“Participating at the collegiate level … you get so much more real experience, so much more being in a real courtroom,” Sanders said. “The more I do it, the more I’m sure, [practicing law] is really what I want to go into.”
Junior and team captain Allyson McReynolds said during a tournament, the students present their cases for a judge, who is either a practicing judge or attorney. She said having professionals who have real-world experience make the Mock Trial entity particularly valuable.
“It’s really cool that we get to talk to the people who are doing what we want to do,” McReynolds said.

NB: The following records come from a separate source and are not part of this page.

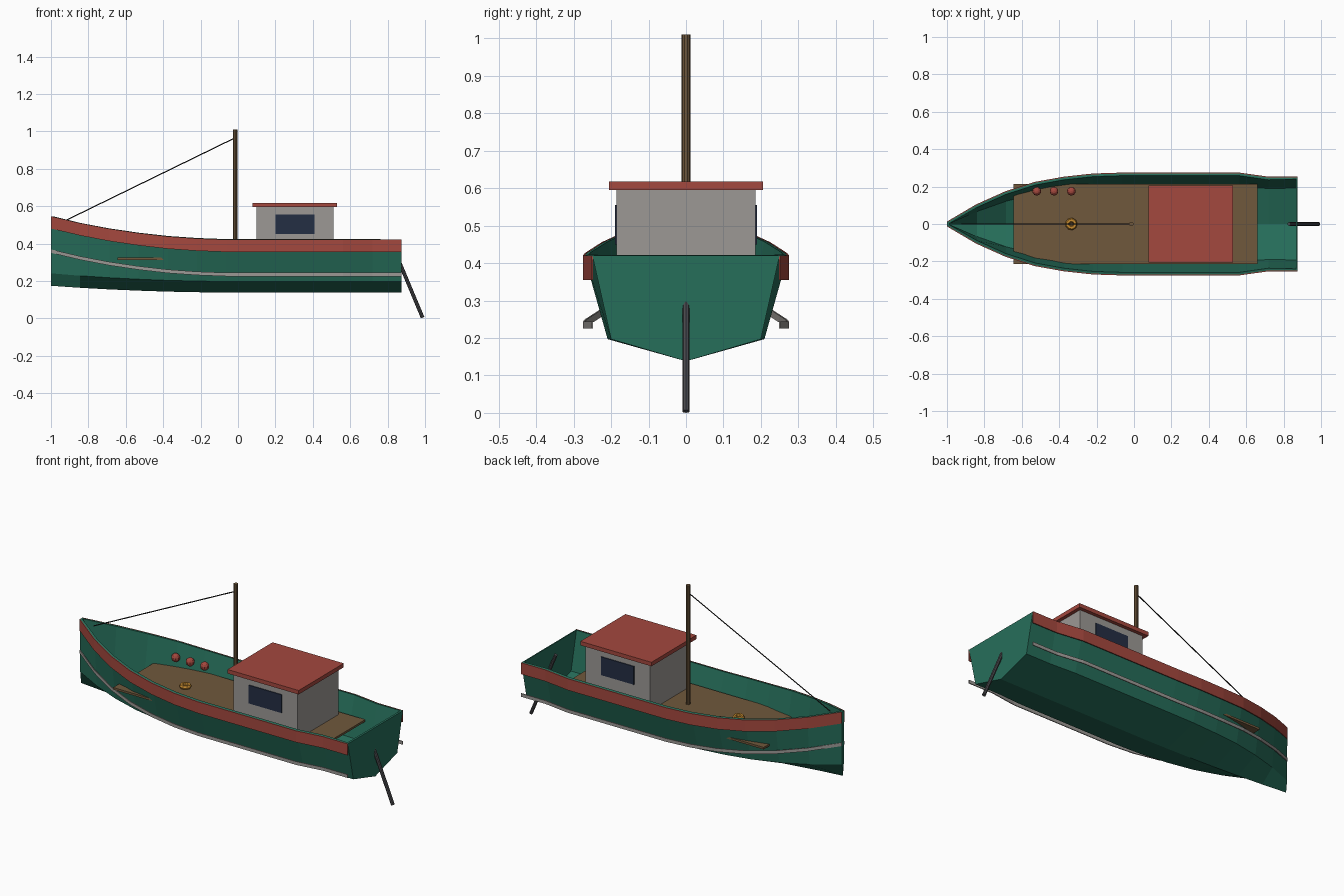
import bpy, bmesh, math
from mathutils import Vector

if "Cube" in bpy.data.objects:
    bpy.data.objects.remove(bpy.data.objects["Cube"])


def mat(name, r, g, b):
    lin = [(c / 255 / 12.92) if c < 10 else ((c / 255 + 0.055) / 1.055) ** 2.4 for c in (r, g, b)]
    m = bpy.data.materials.new(name)
    m.diffuse_color = (*lin, 1)
    m.use_nodes = True
    m.node_tree.nodes["Principled BSDF"].inputs["Base Color"].default_value = m.diffuse_color
    return m


GREEN = mat("hull green", 38, 110, 90)
RED = mat("trim red", 164, 72, 62)
BROWN = mat("wood brown", 112, 88, 60)
GREY = mat("cabin grey", 156, 153, 149)
GLASS = mat("window navy", 36, 46, 68)
STEEL = mat("dark steel", 72, 72, 76)
ROPE = mat("rigging black", 28, 28, 28)
ORANGE = mat("coil orange", 200, 140, 48)


def make(name, bm, material):
    me = bpy.data.meshes.new(name)
    bm.to_mesh(me)
    bm.free()
    me.materials.append(material)
    ob = bpy.data.objects.new(name, me)
    bpy.context.collection.objects.link(ob)
    return ob


def box(name, lo, hi, material):
    bm = bmesh.new()
    bmesh.ops.create_cube(bm, size=1)
    for v in bm.verts:
        v.co = [l + (c + 0.5) * (h - l) for c, l, h in zip(v.co, lo, hi)]
    return make(name, bm, material)


def rod(name, a, b, radius, sides, material):
    a, b = Vector(a), Vector(b)
    bm = bmesh.new()
    bmesh.ops.create_cone(bm, cap_ends=True, segments=sides, radius1=radius,
                          radius2=radius, depth=(b - a).length)
    rot = (b - a).to_track_quat('Z', 'Y').to_matrix()
    for v in bm.verts:
        v.co = rot @ v.co + (a + b) / 2
    return make(name, bm, material)


def loft(name, sections, material, closed):
    """Skin a list of equal cross-sections and cap both ends."""
    bm = bmesh.new()
    rows = [[bm.verts.new(p) for p in s] for s in sections]
    n = len(rows[0])
    for r, q in zip(rows, rows[1:]):
        for i in range(n if closed else n - 1):
            j = (i + 1) % n
            bm.faces.new((r[i], r[j], q[j], q[i]))
    bm.faces.new(rows[-1])
    bm.faces.new(rows[0][::-1])
    if closed:
        bmesh.ops.recalc_face_normals(bm, faces=bm.faces)
    return make(name, bm, material)


# Hull stations: evenly spaced along x, with half width and sheer rise
XS = [-1 + i * 1.875 / 12 for i in range(13)]
HALF = [0.010, 0.102, 0.172, 0.222, 0.250, 0.267] + [0.272] * 5 + [0.25, 0.25]
RISE = [0.125, 0.088, 0.058, 0.035, 0.017, 0.006] + [0] * 7
STATIONS = list(zip(XS, HALF, RISE))

# Open hull shell with hard chine
sections = []
for x, w, r in STATIONS:
    c = w * (0.80 if x > 0.7 else 0.77)
    sheer, chine, keel = 0.42 + r, 0.197 + 0.35 * r, 0.138 + 0.29 * r
    sections.append([(x, -w, sheer), (x, -c, chine), (x, 0, keel), (x, c, chine), (x, w, sheer)])
hull = loft("hull", sections, GREEN, False)
solid = hull.modifiers.new("thickness", 'SOLIDIFY')
solid.thickness = 0.014
solid.offset = -1

# Upright trim strips that follow the sheer line on both sides
for side, label in ((-1, "starboard"), (1, "port")):
    for part, top, bottom, m in (("gunwale_band", 0.001, -0.065, RED),
                                 ("rub_rail", -0.176, -0.195, GREY)):
        strip = []
        for x, w, r in STATIONS:
            z, a, b = 0.42 + r, side * (w - 0.002), side * (w + 0.003)
            strip.append([(x, a, z + bottom), (x, b, z + bottom), (x, b, z + top), (x, a, z + top)])
        loft(f"{part}_{label}", strip, m, True)
    # Cabin side window
    y = side * 0.187
    box(f"window_{label}", (0.2, y - 0.003, 0.45), (0.41, y + 0.003, 0.555), GLASS)

# Deck, cabin and roof
box("deck", (-0.645, -0.215, 0.313), (0.66, 0.215, 0.325), BROWN)
box("cabin", (0.10, -0.185, 0.32), (0.51, 0.185, 0.597), GREY)
box("cabin_roof", (0.077, -0.205, 0.595), (0.53, 0.205, 0.618), RED)

# Mast, forestay and steering rod
rod("mast", (-0.014, 0, 0.32), (-0.014, 0, 1.01), 0.012, 10, BROWN)
rod("forestay", (-0.92, 0, 0.524), (-0.014, 0, 0.966), 0.003, 6, ROPE)
rod("rudder_rod", (0.829, 0, 0.382), (0.987, 0, 0.004), 0.010, 8, STEEL)

# Floats along the port side
for i in range(3):
    bm = bmesh.new()
    bmesh.ops.create_uvsphere(bm, u_segments=10, v_segments=7, radius=0.024)
    bmesh.ops.translate(bm, verts=bm.verts, vec=(-0.52 + i * 0.0925, 0.175, 0.382))
    make(f"float_{i + 1}", bm, RED)

# Coil of line on the foredeck
ring = []
bm = bmesh.new()
for i in range(9):
    a = math.tau * i / 9
    ring.append([bm.verts.new((-0.335 + (0.021 + 0.012 * math.cos(t)) * math.cos(a),
                               (0.021 + 0.012 * math.cos(t)) * math.sin(a),
                               0.335 + 0.012 * math.sin(t)))
                 for t in (math.tau * k / 6 for k in range(6))])
for i in range(9):
    for k in range(6):
        p, q, l = ring[i], ring[(i + 1) % 9], (k + 1) % 6
        bm.faces.new((p[k], q[k], q[l], p[l]))
make("line_coil", bm, ORANGE)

Different teams compete against each other in the Mock Trial tournaments, just as attorneys on opposing sides of a case fight for their clients. Each tournament consists of four rounds, meaning each team competes with another three teams from other schools. Schools with a larger group of students on their Mock Trial team may have more teams. For instance, some schools may have one team, while others may have three.
The current academic year has been the first in which the Pepperdine Mock Trial team has two teams, the A Team and the B Team. Third-year law student Patrick Spires serves as the teams’ coach. Both teams compete separately against other schools during tournaments. During the regionals competition, the A Team qualified to move on to ORCS.
“I am ecstatic at the performance of both of our teams, and I hope that this will be a further opportunity to establish our program as a lasting and successful entity on campus that serves students not only interested in law school, but justice as well,” McReynolds wrote in an email about the achievement after the regionals competition.
McReynolds said participating in Mock Trial has been helpful for her to develop a clearer vision of what she wants to do in the future. She said this experience has given her the ability to define her goals.
“My favorite part [of participating] has probably [been] kind of solidifying what I want to do,” she said. “When I started as a freshman, law school was kind of this abstract idea that I kind of just thought of [as] maybe I’ll go to law school after Pepperdine, and then kind of doing this, it’s like there isn’t anything else that I’d want to do. It’s the kind of work I like, it’s the kind of people that I enjoy being around, and so I think that’s probably been the best part of competing.”
McReynolds said some team members have been taking part in Mock Trial for longer than others, but they all share a passion for the law.
Sanders has been participating in Mock Trial since he was a high school student, so he has participated for six years total. He said he definitely wants to go to law school.
Junior Lauren Heide said she just began her Mock Trial experience in the fall, and she said she has already gained much from the experience. As a Political Science major, she had considered law school before joining the Mock Trial team. However, after her Mock Trial experience, she said she now knows she wants to pursue law school.
“It’s been really interesting,” Heide said. “But as a first-year participant, it’s definitely a humbling experience. It’s always a learning experience.”
Senior Alexandra Sagona said that being on the Mock Trial team has served as a kind of practice for law school and a tool to learn the rules of evidence. She said it allows students to know what they will be getting into before pursuing law school.
McReynolds said anyone who is considering law school should look into joining the Mock Trial team, as it helps students hone their skills and determine whether they have a true interest in law.
McReynolds said qualifying for ORCS is a great achievement for the Mock Trial team. ORCS took place on March 12 and 13 in the Santa Monica courthouse.
Follow Paola Ramos on Twitter: @PaolasPassport